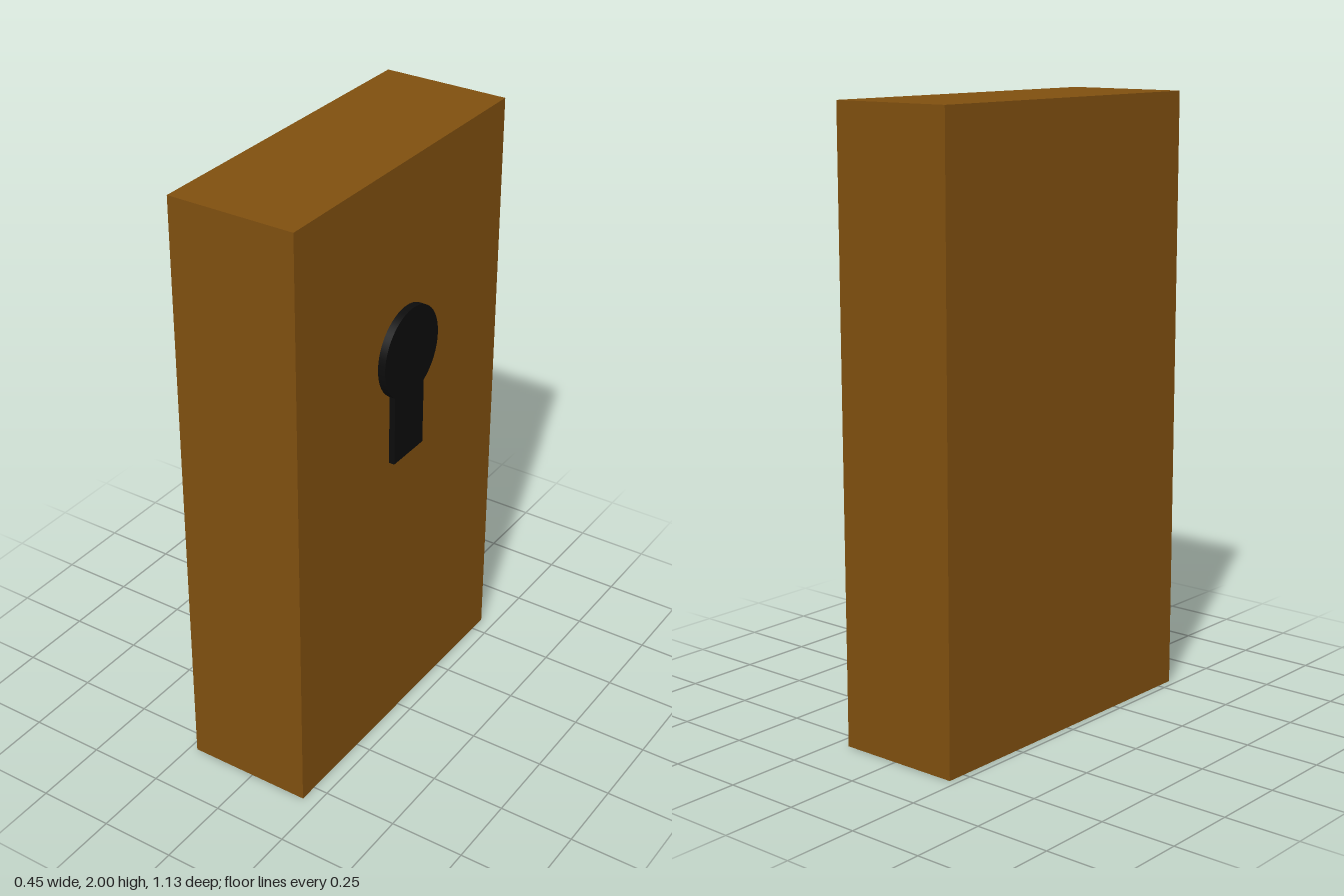
import * as THREE from 'three';

export function createModel() {
  const model = new THREE.Group();
  const wood = new THREE.MeshStandardMaterial({ color: 0x7f4f0f });
  const black = new THREE.MeshStandardMaterial({ color: 0x0c0c0c });

  const add = (name, geometry, material, x, y, z) => {
    const mesh = new THREE.Mesh(geometry, material);
    mesh.name = name;
    mesh.position.set(x, y, z);
    model.add(mesh);
  };

  // Solid slab, thin along x
  add('slab', new THREE.BoxGeometry(0.425, 2, 1.126), wood, -0.0125, 1, 0);

  // Raised keyhole on the +x face: a round disc above a slightly thinner stem
  const disc = new THREE.CylinderGeometry(0.15, 0.15, 0.065, 48).rotateZ(-Math.PI / 2);
  add('keyholeDisc', disc, black, 0.1925, 1.378, -0.007);
  add('keyholeStem', new THREE.BoxGeometry(0.06, 0.344, 0.164), black, 0.19, 1.188, -0.006);

  return model;
}
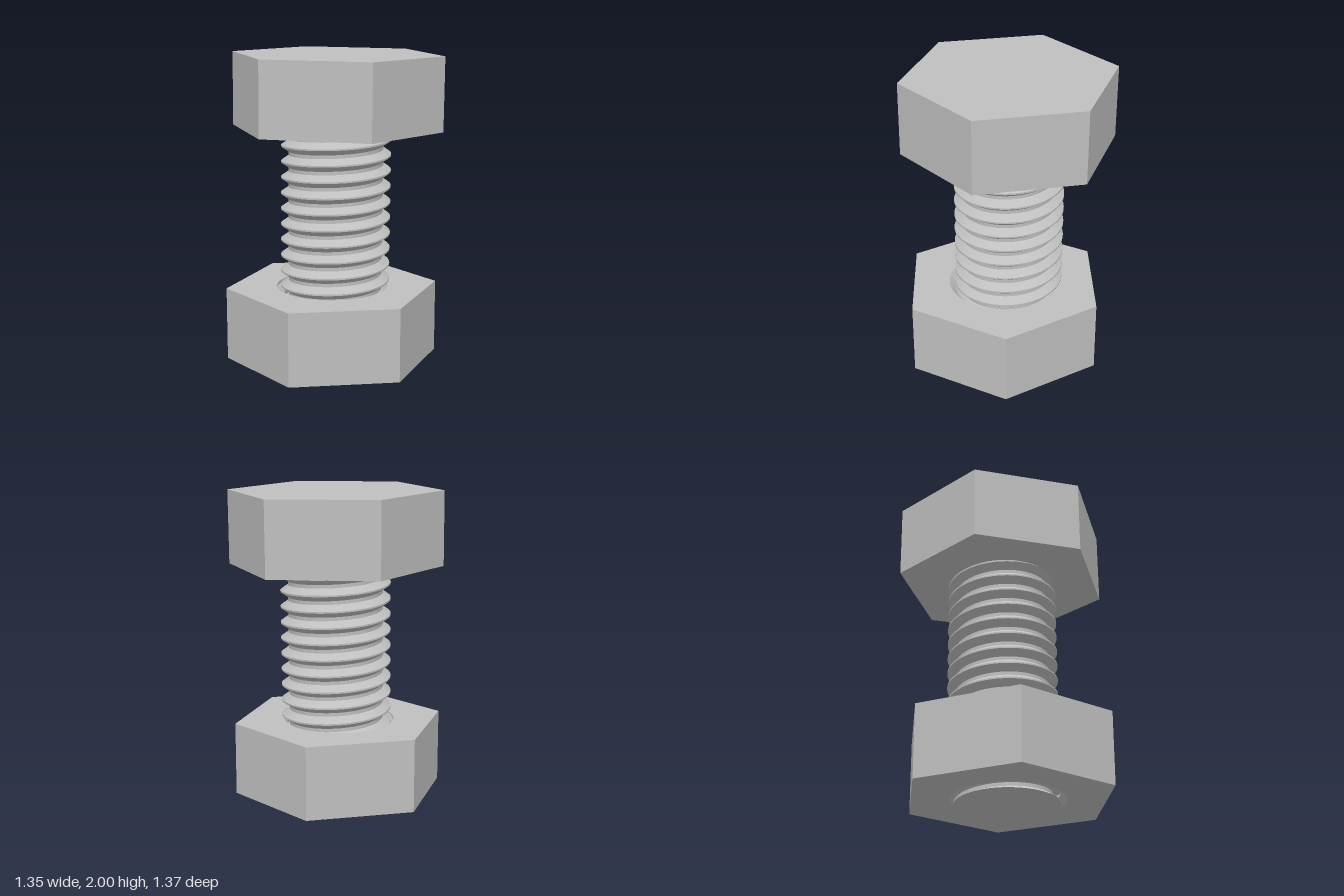
import * as THREE from 'three';
import { toCreasedNormals } from 'three/addons/utils/BufferGeometryUtils.js';

const PITCH = 0.102, CREST = 0.352, ROOT = 0.303, PHASE = 1.369, SEG = 96;
const HEX = 0.685;

// Thread radius at height y and angle a: flat crest, sloping flanks, flat root
function threadRadius(y, a) {
  const t = (y - PHASE) / PITCH - a / (2 * Math.PI);
  const d = Math.abs(t - Math.round(t));
  return THREE.MathUtils.lerp(CREST, ROOT, THREE.MathUtils.clamp((d - 0.05) / 0.34, 0, 1));
}

// Right-hand helical surface between two heights; inward flips it for a hole
function threadGeometry(y0, y1, radius, inward = false) {
  const pos = [];
  const corners = [-0.05, 0.05, 0.39, 0.61];
  const point = (row, i) => {
    const a = (i / SEG) * Math.PI * 2;
    const turn = Math.floor(row / 4) + corners[row % 4] + i / SEG;
    const y = THREE.MathUtils.clamp(y0 + turnOffset + turn * PITCH, y0, y1);
    const r = radius(y, a);
    return [r * Math.cos(a), y, -r * Math.sin(a)];
  };
  // first row starts more than one turn below y0, on the thread's phase
  const k = Math.floor((y0 - PHASE) / PITCH) - 2;
  const turnOffset = PHASE + k * PITCH - y0;
  const rows = 4 * (Math.ceil((y1 - y0) / PITCH) + 4);
  const tri = (a, b, c) => {
    if (a[1] === b[1] && b[1] === c[1]) return;
    pos.push(...a, ...(inward ? c : b), ...(inward ? b : c));
  };
  for (let j = 0; j < rows; j++) {
    for (let i = 0; i < SEG; i++) {
      const a = point(j, i), b = point(j, i + 1), c = point(j + 1, i + 1), d = point(j + 1, i);
      tri(a, b, c);
      tri(a, c, d);
    }
  }
  const geo = new THREE.BufferGeometry();
  geo.setAttribute('position', new THREE.Float32BufferAttribute(pos, 3));
  return toCreasedNormals(geo, 0.5);
}

function polygon(count, radius) {
  return Array.from({ length: count }, (_, i) => {
    const a = Math.PI / 2 + (i / count) * Math.PI * 2;
    const r = typeof radius === 'function' ? radius(a) : radius;
    return new THREE.Vector2(r * Math.cos(a), r * Math.sin(a));
  });
}

export function createModel() {
  const steel = new THREE.MeshStandardMaterial({ color: 0xbfbfbf });
  steel.name = 'steel grey';
  const hexSteel = steel.clone();
  hexSteel.name = 'steel grey flat';
  hexSteel.flatShading = true;

  const model = new THREE.Group();
  model.name = 'boltAndNut';
  const add = (parent, name, geo, mat = steel) => {
    const mesh = new THREE.Mesh(geo, mat);
    mesh.name = name;
    parent.add(mesh);
    return mesh;
  };

  // Bolt, leaning very slightly to its left
  const bolt = new THREE.Group();
  bolt.name = 'bolt';
  bolt.position.set(-0.02, 0, -0.017);
  bolt.rotation.z = -0.0105;
  model.add(bolt);

  const head = add(bolt, 'boltHead', new THREE.CylinderGeometry(HEX, HEX, 0.473, 6), hexSteel);
  head.position.y = 1.756;
  head.rotation.y = THREE.MathUtils.degToRad(40.1);

  const tip = 0.006;
  add(bolt, 'threadedShank', threadGeometry(tip, 1.53, threadRadius));
  const end = new THREE.ShapeGeometry(new THREE.Shape(polygon(SEG, (a) => threadRadius(tip, a % (2 * Math.PI)))));
  // seen from below: shape y becomes -z, then the face is turned over
  end.rotateX(-Math.PI / 2);
  const order = end.index.array;
  for (let i = 0; i < order.length; i += 3) [order[i], order[i + 1]] = [order[i + 1], order[i]];
  end.computeVertexNormals();
  add(bolt, 'shankEnd', end).position.y = tip;

  // Hexagonal nut, sitting a little off the bolt's axis
  const low = 0.03, high = 0.5, mouth = 0.358;
  const nut = new THREE.Group();
  nut.name = 'nut';
  nut.position.x = -0.0525;
  model.add(nut);

  const sides = new THREE.CylinderGeometry(HEX, HEX, high - low, 6, 1, true);
  add(nut, 'nutSides', sides, hexSteel).position.y = (low + high) / 2;

  const face = new THREE.Shape(polygon(6, HEX));
  face.holes.push(new THREE.Path(polygon(SEG, mouth)));
  for (const [name, y, turn] of [['nutTop', high, -1], ['nutUnderside', low, 1]]) {
    const plate = add(nut, name, new THREE.ShapeGeometry(face));
    plate.rotation.x = (turn * Math.PI) / 2;
    plate.position.y = y;
  }

  // Threaded hole with bevelled mouths
  const holeRadius = (y, a) =>
    Math.max(threadRadius(y, a) + 0.004, mouth - Math.min(y - low, high - y));
  add(nut, 'nutThread', threadGeometry(low, high, holeRadius, true));

  return model;
}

> _Task statement_:
Would you reproduce, word for word, the lines from the one holding "face.holes.push(new THREE.Path(polygon(SEG, mouth)));" through the final line of the entries, both included?

> _Your response_:
  face.holes.push(new THREE.Path(polygon(SEG, mouth)));
  for (const [name, y, turn] of [['nutTop', high, -1], ['nutUnderside', low, 1]]) {
    const plate = add(nut, name, new THREE.ShapeGeometry(face));
    plate.rotation.x = (turn * Math.PI) / 2;
    plate.position.y = y;
  }

  // Threaded hole with bevelled mouths
  const holeRadius = (y, a) =>
    Math.max(threadRadius(y, a) + 0.004, mouth - Math.min(y - low, high - y));
  add(nut, 'nutThread', threadGeometry(low, high, holeRadius, true));

  return model;
}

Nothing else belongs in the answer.